Some people argue, however, that all interns should be paid, regardless of the standards of the federal government. A lot of people, actually.

We agree.

People should be paid for their work. While students are getting something out of even unpaid internships — knowledge, experience or maybe college credit — there are a lot of unintended consequences from unpaid internships.

Unpaid internships worsen socioeconomic inequality. If only some students can afford to have them, then a number of candidates are already excluded. This not only affects the students who are unable to have the internship but can also impact the job market as a whole. 

Companies benefit from unpaid internships, true, but they’re also hurt by them. They are limiting the diversity of the candidates that apply and may not be receiving applications from the most qualified candidates. 

This is not an abstract issue. Iowa State has majors that require students to have an internship before graduation. If a student can only find an unpaid internship, they are essentially paying to take the class and in turn provide labor. 

It’s not inaccurate to say many students have to give more than they get from unpaid internships. 

Students must first qualify for these internships, paid or unpaid. This means students pay for classes to learn skills to apply for internships and then get very little in return.

True, there’s value beyond money. Experience is important. But for many students, money has to be the priority — they simply cannot afford to have an unpaid internship. 

An argument in favor of any internship is the networking aspect, but those who would benefit the most from getting a leg up are the very students who can’t afford to take most internships. 

Another huge issue is the lack of protections for unpaid interns. The purpose of Title VII of the Civil Rights Act is to protect employees; if interns aren’t employees, then does this protection apply? 

Only in some states

This means unpaid interns will have little to no standing in court should discrimination prohibited by Title VII takes place. They are lacking crucial protections that their co-workers are not. 

Unpaid interns should not be considered volunteers. Students take internships out of necessity: to land a job, to network, to gain experience. They are not doing this for charity. They are working in professional environments side by side with paid workers and under the supervision of higher-level employees. 

They mirror employees in nearly all the ways that matter except for the most important one. 

Students should absolutely complete internships for the experience, the networking and the on-the-job learning, but not every student has the opportunity and ability to do so. 

We support internships and even schools requiring them — but only if students are getting fairly compensated.
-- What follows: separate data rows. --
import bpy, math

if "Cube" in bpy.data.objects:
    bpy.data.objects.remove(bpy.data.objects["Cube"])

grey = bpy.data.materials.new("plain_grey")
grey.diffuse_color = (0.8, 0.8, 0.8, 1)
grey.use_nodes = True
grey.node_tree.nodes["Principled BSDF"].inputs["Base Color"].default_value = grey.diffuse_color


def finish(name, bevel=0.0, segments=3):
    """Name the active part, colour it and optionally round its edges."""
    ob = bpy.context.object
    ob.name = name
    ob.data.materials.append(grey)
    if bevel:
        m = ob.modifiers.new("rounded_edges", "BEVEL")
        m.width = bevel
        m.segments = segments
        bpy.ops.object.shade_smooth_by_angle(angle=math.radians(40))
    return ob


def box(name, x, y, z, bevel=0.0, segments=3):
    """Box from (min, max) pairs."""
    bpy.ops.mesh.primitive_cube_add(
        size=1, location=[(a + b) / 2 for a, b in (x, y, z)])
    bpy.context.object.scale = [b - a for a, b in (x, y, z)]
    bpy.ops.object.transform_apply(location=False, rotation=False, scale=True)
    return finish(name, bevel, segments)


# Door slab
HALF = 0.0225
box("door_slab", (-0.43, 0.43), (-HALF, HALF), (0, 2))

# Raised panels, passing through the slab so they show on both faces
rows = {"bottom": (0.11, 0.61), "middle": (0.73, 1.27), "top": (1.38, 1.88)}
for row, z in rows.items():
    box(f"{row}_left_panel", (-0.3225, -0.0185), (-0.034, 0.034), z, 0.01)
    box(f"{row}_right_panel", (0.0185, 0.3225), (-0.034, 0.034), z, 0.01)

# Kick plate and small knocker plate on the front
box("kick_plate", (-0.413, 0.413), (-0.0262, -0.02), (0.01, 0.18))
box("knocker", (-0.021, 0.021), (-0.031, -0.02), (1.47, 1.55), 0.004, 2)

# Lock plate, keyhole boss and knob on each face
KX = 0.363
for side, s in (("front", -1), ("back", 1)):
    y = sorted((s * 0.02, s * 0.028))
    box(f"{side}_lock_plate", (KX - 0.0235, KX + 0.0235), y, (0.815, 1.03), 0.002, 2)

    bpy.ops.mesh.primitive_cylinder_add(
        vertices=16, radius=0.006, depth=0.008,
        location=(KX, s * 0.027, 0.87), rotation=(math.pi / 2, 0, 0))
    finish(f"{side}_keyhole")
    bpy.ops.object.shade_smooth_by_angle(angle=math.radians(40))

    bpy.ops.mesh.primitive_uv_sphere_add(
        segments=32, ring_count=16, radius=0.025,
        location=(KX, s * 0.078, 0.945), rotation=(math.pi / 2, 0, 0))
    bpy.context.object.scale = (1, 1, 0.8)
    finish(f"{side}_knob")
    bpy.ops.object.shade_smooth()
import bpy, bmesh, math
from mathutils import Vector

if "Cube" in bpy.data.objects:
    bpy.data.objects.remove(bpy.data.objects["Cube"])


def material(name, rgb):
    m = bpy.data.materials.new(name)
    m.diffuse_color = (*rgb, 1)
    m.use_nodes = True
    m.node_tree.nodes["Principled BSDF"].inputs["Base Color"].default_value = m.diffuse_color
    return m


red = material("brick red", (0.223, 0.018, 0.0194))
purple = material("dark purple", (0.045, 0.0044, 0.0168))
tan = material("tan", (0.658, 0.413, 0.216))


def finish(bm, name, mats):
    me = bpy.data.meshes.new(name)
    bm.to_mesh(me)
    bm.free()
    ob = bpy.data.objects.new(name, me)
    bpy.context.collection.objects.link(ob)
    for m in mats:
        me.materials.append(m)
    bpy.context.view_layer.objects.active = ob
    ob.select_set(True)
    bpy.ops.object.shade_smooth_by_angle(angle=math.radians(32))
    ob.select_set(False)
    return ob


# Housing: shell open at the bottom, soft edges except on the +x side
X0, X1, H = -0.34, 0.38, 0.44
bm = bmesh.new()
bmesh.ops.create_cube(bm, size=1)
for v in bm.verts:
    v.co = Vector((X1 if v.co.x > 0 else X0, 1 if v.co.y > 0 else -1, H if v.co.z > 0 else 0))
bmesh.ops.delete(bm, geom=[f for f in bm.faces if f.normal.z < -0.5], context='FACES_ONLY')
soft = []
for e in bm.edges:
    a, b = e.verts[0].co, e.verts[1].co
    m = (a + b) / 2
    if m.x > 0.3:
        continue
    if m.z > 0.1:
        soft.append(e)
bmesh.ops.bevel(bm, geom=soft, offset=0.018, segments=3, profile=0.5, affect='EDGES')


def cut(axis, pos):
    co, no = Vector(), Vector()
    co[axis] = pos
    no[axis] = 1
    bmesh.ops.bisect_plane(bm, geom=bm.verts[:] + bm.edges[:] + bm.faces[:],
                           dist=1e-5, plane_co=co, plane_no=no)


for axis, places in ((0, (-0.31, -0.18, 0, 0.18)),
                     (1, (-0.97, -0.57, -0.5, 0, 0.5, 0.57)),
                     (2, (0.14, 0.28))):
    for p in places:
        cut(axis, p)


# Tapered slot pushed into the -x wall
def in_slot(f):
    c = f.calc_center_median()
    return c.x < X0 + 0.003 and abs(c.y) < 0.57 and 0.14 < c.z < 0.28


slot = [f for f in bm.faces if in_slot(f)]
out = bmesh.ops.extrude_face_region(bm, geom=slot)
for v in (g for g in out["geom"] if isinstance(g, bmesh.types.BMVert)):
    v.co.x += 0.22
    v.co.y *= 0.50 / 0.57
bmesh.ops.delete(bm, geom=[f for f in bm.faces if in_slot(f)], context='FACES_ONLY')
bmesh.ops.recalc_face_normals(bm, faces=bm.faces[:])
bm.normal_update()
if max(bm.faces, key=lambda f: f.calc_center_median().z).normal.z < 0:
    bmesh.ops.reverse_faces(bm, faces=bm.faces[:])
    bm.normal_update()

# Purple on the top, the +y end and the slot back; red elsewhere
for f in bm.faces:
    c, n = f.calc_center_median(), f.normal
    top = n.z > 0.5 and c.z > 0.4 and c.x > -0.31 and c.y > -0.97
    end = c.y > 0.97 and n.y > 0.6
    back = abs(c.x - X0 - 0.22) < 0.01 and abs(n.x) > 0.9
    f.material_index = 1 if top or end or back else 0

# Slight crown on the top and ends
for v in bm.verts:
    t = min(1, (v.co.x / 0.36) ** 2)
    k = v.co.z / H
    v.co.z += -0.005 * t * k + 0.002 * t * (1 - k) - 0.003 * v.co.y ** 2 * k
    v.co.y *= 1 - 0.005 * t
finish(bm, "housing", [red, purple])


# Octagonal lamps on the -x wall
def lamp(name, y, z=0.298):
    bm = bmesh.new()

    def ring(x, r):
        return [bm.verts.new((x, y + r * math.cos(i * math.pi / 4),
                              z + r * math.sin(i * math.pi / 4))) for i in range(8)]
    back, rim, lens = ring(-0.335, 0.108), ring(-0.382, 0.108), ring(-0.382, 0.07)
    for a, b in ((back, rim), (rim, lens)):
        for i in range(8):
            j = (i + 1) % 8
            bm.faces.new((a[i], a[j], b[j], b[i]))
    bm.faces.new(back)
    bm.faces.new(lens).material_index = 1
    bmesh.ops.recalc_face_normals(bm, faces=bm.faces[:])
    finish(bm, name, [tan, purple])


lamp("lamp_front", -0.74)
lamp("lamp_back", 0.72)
Students, as with any other person that provides work, should be paid for their labor.